Give me my money (again)

For some reason, a bout of nostalgia is causing me to revisit some of my old posts. I originally published this one in June 2011. Hope you enjoy this oldie-but-goodie.

Bound for yet another youth hostel at the end of a long spring break jaunt through Italy, a friend and I hurried to catch a subway train in Rome. (Obviously, the presence of the word “youth” indicates that this event occurred MANY years ago.) Caught up in the rush hour hustle-bustle, we scrambled to squeeze ourselves into a crowded-to-bursting train car. When the door closed on my backpack and then reopened, I tried to press myself deeper inside. Unfortunately, I couldn’t make it past the man in front of me because we got caught up in that awkward dance of both moving the same way at the same time. We finally figured it out following a rapid-fire exchange of good-natured scusi/prego, and the train door closed.

A minute later, an older man pointed out the gaping zipper in my fanny pack (no comments, please!). You guessed it–my wallet was gone.
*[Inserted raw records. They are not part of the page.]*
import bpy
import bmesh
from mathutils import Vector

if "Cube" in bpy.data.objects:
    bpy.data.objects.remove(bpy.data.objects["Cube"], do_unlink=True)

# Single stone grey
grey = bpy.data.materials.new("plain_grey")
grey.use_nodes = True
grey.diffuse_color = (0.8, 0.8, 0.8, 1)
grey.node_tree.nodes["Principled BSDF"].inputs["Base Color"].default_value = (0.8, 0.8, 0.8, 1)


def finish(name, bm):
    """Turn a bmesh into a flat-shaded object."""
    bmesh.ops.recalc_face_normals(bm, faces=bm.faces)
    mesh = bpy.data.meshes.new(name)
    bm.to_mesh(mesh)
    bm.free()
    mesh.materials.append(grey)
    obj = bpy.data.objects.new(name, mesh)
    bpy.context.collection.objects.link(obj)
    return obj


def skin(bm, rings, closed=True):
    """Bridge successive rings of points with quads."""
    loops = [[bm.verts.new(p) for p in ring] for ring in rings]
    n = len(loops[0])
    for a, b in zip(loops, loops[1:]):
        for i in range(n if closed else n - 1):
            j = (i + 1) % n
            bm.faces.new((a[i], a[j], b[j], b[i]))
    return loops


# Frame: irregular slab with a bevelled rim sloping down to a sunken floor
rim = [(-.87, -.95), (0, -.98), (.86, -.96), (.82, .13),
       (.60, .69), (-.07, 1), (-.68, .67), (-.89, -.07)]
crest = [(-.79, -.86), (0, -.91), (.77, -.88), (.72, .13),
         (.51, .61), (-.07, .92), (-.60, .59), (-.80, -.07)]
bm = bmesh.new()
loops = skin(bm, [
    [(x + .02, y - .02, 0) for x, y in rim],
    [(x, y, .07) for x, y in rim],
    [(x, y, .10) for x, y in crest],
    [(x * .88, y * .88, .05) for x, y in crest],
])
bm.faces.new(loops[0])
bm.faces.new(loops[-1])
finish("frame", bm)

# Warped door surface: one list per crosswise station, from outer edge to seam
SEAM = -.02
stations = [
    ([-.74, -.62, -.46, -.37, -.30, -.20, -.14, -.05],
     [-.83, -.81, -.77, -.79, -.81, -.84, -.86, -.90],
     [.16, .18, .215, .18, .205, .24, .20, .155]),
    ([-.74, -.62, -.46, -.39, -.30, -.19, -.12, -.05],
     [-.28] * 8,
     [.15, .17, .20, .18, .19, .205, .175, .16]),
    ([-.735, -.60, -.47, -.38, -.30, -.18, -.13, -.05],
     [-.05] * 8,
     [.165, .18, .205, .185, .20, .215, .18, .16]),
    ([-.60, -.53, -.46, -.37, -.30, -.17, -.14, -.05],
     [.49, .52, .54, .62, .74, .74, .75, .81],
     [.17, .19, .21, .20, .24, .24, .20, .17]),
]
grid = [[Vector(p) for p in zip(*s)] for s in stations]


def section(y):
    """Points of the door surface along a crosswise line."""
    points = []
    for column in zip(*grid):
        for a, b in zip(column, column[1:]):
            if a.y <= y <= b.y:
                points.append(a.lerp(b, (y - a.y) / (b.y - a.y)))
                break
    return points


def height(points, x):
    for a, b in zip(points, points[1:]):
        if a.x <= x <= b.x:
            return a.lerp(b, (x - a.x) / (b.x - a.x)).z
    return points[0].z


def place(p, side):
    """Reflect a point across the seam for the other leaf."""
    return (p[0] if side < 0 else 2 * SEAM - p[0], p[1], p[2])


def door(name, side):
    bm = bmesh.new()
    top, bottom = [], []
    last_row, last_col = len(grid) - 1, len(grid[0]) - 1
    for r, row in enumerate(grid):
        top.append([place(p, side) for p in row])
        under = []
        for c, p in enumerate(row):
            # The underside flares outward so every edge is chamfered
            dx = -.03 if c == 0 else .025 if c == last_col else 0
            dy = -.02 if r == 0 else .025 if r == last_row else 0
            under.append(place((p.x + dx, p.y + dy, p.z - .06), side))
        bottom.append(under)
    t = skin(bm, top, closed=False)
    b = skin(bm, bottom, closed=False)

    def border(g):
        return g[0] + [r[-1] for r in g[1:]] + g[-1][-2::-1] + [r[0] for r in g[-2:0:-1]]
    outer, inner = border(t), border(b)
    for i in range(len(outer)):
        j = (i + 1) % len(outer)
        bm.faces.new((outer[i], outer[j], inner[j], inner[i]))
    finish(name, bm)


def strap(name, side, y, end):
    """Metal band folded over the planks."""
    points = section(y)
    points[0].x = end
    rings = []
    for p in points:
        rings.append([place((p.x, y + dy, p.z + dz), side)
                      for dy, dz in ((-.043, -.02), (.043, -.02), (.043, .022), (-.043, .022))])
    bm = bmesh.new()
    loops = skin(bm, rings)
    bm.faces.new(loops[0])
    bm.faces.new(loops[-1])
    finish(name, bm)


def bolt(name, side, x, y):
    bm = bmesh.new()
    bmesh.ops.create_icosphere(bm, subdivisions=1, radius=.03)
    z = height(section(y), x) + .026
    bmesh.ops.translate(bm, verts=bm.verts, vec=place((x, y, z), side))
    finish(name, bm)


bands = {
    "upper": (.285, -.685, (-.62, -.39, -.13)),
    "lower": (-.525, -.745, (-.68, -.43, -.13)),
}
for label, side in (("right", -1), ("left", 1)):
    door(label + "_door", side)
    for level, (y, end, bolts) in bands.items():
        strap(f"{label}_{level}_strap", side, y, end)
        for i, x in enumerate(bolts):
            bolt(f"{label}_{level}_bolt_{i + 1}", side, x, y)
Of course, being the enlightened world traveler that I was at the ripe age of 20, I quickly understood that the scusi-dance I had just experienced had been an intentional distraction. We hadn’t yet come to our first stop, so I knew my dance partner was still on the train and I easily drew a bead on him. As I suspected he would, this guy left the train as soon as the doors opened. Fearless and galvanized by my youth, I hopped off the train and jumped on his back, yelling over and over, “GIVE ME MY MONEY!”

To keep this long story from getting longer, I will simply tell you that during this excitement, I looked back at the train as it pulled away from the platform. Through the window I saw another man holding my wallet, rifling through its contents. I had nabbed the wrong guy.

Certainly, the guy I had in my clutches wasn’t innocent. He was part of a two-man team whose MO was for one to distract and the other to snatch. Even so, my actions were ill-directed and didn’t recover my money.

Now, you may be wondering how I’m going to turn this into some sort of communication insight. That’s easy. Particularly in times where you need to take corrective action or to give negative feedback, consider these lessons:

  1. Look before you leap, especially if you’re jumping someone’s back. (Literally, in some cases!)
  2. When you need to resolve a problem, make sure you have the right guy. (Misdirecting your anger won’t help anyone, and it could even backfire. I was lucky.)
  3. Be patient. (What I didn’t mention above was that there was another train coming five minutes after the one  into which I had crammed myself. The time I lost due to my haste and bravado was far more than the five minutes I would have waited for the next train. And I would still have had my money.)

I love to tell this story, and I’ve told it often. For the record, though, this is the first time that I’ve made the connections that now seem so obvious to me. There really is a lesson in everything.

Constructive criticism

For the life of me, I can’t figure out why people confuse dishonesty with politeness. Every single day, I see and hear these things happen around me.

If you don’t understand what I mean, think about a meeting or conversation you’ve been involved in when someone pitched an idea that someone else didn’t like. Chances are, instead of giving honest feedback—which can certainly be polite and respectful, by the way—the person who didn’t like it brushed it off with a lukewarm oh-that’s-an-interesting-idea response. Or worse yet, he pretended to like the idea and then left disappointed, never to implement it.

Everyone loses in that scenario. The person who made the proposal receives no guidance with respect to how to improve it, and the person to whom it was pitched remains empty handed—all under the guise of not wanting to offend the other party.

Here’s a specific example. I’m working on a project with a team of others to name a product line. After several brainstorming sessions, we presented some options. Initially, we received some thoughtful nods, but after weeks of silence following the meeting, we finally realized that we had missed the mark. Eventually a few detached comments filtered our way, but we were back to square one.

No one wants to deliver bad news, but we would have been a lot better off if someone had said, “Hey, I appreciate the effort, but I really don’t like this option. I had been hoping for something that more effectively conveyed [insert characteristic here].” My team would have been immediately able to regroup and attack the problem afresh, with the added benefit of better understanding the expectations. Instead, we sat and stewed, not knowing what went wrong, and I’ll bet the recipients also stewed a bit, questioning our capability—all because they thought they were being polite.

This misguided attempt at congeniality undermines productivity, and that frustrates me more than I can express. We’d all get a lot more done if we’d learn how to marry that revered politeness with honesty. Criticism isn’t a bad thing if it’s productive.